Dataset excerpts
=== Begin Enclosure ===
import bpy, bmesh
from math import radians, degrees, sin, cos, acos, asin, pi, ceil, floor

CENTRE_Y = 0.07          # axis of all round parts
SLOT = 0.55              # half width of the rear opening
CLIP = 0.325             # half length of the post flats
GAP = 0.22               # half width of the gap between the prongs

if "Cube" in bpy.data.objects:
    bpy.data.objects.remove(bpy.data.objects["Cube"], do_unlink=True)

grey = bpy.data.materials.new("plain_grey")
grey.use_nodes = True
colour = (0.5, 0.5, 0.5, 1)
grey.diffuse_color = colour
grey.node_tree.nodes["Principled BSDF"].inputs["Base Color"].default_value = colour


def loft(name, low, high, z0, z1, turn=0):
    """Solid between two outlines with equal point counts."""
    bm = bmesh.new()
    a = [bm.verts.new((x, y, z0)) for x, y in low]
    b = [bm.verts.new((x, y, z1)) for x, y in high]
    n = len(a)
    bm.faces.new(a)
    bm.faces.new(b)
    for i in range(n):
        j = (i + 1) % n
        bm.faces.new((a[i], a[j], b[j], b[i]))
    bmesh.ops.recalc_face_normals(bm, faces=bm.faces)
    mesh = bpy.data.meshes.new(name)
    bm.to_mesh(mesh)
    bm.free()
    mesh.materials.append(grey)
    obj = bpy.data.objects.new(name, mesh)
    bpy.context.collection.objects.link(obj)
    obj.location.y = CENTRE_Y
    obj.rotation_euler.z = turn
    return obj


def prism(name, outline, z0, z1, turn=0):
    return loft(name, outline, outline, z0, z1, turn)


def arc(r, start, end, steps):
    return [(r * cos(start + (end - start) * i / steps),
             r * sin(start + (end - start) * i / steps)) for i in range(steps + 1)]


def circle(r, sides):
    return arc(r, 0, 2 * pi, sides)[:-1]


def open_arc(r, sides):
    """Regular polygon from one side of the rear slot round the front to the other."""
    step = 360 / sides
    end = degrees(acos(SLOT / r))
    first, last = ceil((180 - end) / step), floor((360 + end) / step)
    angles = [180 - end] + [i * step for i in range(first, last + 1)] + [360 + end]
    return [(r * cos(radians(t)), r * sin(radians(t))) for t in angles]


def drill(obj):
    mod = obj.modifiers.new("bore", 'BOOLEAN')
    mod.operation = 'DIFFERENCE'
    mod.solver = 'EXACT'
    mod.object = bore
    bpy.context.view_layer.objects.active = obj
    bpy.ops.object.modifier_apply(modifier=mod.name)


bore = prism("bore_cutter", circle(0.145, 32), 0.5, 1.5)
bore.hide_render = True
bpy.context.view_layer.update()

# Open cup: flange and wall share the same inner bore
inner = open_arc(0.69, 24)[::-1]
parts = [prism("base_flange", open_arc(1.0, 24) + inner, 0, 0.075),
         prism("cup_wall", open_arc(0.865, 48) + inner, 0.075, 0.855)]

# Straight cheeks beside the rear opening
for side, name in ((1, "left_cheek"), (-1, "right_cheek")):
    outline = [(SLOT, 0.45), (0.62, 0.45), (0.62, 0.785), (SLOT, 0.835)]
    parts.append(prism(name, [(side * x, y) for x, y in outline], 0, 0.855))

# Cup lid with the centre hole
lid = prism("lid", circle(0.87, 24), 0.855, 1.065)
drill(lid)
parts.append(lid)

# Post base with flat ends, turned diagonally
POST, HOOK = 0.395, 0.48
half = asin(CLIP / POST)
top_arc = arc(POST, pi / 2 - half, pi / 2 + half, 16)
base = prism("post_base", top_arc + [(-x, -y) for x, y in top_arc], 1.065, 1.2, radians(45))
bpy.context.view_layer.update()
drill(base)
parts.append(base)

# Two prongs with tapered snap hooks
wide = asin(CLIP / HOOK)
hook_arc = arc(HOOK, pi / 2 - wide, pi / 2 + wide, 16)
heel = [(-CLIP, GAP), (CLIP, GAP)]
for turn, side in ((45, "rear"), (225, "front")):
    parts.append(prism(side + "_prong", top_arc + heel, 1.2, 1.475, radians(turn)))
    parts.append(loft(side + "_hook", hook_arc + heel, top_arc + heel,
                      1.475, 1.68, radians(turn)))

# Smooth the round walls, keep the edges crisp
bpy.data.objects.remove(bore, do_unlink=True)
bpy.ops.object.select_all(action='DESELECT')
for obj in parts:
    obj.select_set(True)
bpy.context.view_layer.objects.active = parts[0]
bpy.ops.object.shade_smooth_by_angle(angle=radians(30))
=== End Enclosure ===
Write the records out once more. Each line must match.

◆ **Exercise response**:
import bpy, bmesh
from math import radians, degrees, sin, cos, acos, asin, pi, ceil, floor

CENTRE_Y = 0.07          # axis of all round parts
SLOT = 0.55              # half width of the rear opening
CLIP = 0.325             # half length of the post flats
GAP = 0.22               # half width of the gap between the prongs

if "Cube" in bpy.data.objects:
    bpy.data.objects.remove(bpy.data.objects["Cube"], do_unlink=True)

grey = bpy.data.materials.new("plain_grey")
grey.use_nodes = True
colour = (0.5, 0.5, 0.5, 1)
grey.diffuse_color = colour
grey.node_tree.nodes["Principled BSDF"].inputs["Base Color"].default_value = colour


def loft(name, low, high, z0, z1, turn=0):
    """Solid between two outlines with equal point counts."""
    bm = bmesh.new()
    a = [bm.verts.new((x, y, z0)) for x, y in low]
    b = [bm.verts.new((x, y, z1)) for x, y in high]
    n = len(a)
    bm.faces.new(a)
    bm.faces.new(b)
    for i in range(n):
        j = (i + 1) % n
        bm.faces.new((a[i], a[j], b[j], b[i]))
    bmesh.ops.recalc_face_normals(bm, faces=bm.faces)
    mesh = bpy.data.meshes.new(name)
    bm.to_mesh(mesh)
    bm.free()
    mesh.materials.append(grey)
    obj = bpy.data.objects.new(name, mesh)
    bpy.context.collection.objects.link(obj)
    obj.location.y = CENTRE_Y
    obj.rotation_euler.z = turn
    return obj


def prism(name, outline, z0, z1, turn=0):
    return loft(name, outline, outline, z0, z1, turn)


def arc(r, start, end, steps):
    return [(r * cos(start + (end - start) * i / steps),
             r * sin(start + (end - start) * i / steps)) for i in range(steps + 1)]


def circle(r, sides):
    return arc(r, 0, 2 * pi, sides)[:-1]


def open_arc(r, sides):
    """Regular polygon from one side of the rear slot round the front to the other."""
    step = 360 / sides
    end = degrees(acos(SLOT / r))
    first, last = ceil((180 - end) / step), floor((360 + end) / step)
    angles = [180 - end] + [i * step for i in range(first, last + 1)] + [360 + end]
    return [(r * cos(radians(t)), r * sin(radians(t))) for t in angles]


def drill(obj):
    mod = obj.modifiers.new("bore", 'BOOLEAN')
    mod.operation = 'DIFFERENCE'
    mod.solver = 'EXACT'
    mod.object = bore
    bpy.context.view_layer.objects.active = obj
    bpy.ops.object.modifier_apply(modifier=mod.name)


bore = prism("bore_cutter", circle(0.145, 32), 0.5, 1.5)
bore.hide_render = True
bpy.context.view_layer.update()

# Open cup: flange and wall share the same inner bore
inner = open_arc(0.69, 24)[::-1]
parts = [prism("base_flange", open_arc(1.0, 24) + inner, 0, 0.075),
         prism("cup_wall", open_arc(0.865, 48) + inner, 0.075, 0.855)]

# Straight cheeks beside the rear opening
for side, name in ((1, "left_cheek"), (-1, "right_cheek")):
    outline = [(SLOT, 0.45), (0.62, 0.45), (0.62, 0.785), (SLOT, 0.835)]
    parts.append(prism(name, [(side * x, y) for x, y in outline], 0, 0.855))

# Cup lid with the centre hole
lid = prism("lid", circle(0.87, 24), 0.855, 1.065)
drill(lid)
parts.append(lid)

# Post base with flat ends, turned diagonally
POST, HOOK = 0.395, 0.48
half = asin(CLIP / POST)
top_arc = arc(POST, pi / 2 - half, pi / 2 + half, 16)
base = prism("post_base", top_arc + [(-x, -y) for x, y in top_arc], 1.065, 1.2, radians(45))
bpy.context.view_layer.update()
drill(base)
parts.append(base)

# Two prongs with tapered snap hooks
wide = asin(CLIP / HOOK)
hook_arc = arc(HOOK, pi / 2 - wide, pi / 2 + wide, 16)
heel = [(-CLIP, GAP), (CLIP, GAP)]
for turn, side in ((45, "rear"), (225, "front")):
    parts.append(prism(side + "_prong", top_arc + heel, 1.2, 1.475, radians(turn)))
    parts.append(loft(side + "_hook", hook_arc + heel, top_arc + heel,
                      1.475, 1.68, radians(turn)))

# Smooth the round walls, keep the edges crisp
bpy.data.objects.remove(bore, do_unlink=True)
bpy.ops.object.select_all(action='DESELECT')
for obj in parts:
    obj.select_set(True)
bpy.context.view_layer.objects.active = parts[0]
bpy.ops.object.shade_smooth_by_angle(angle=radians(30))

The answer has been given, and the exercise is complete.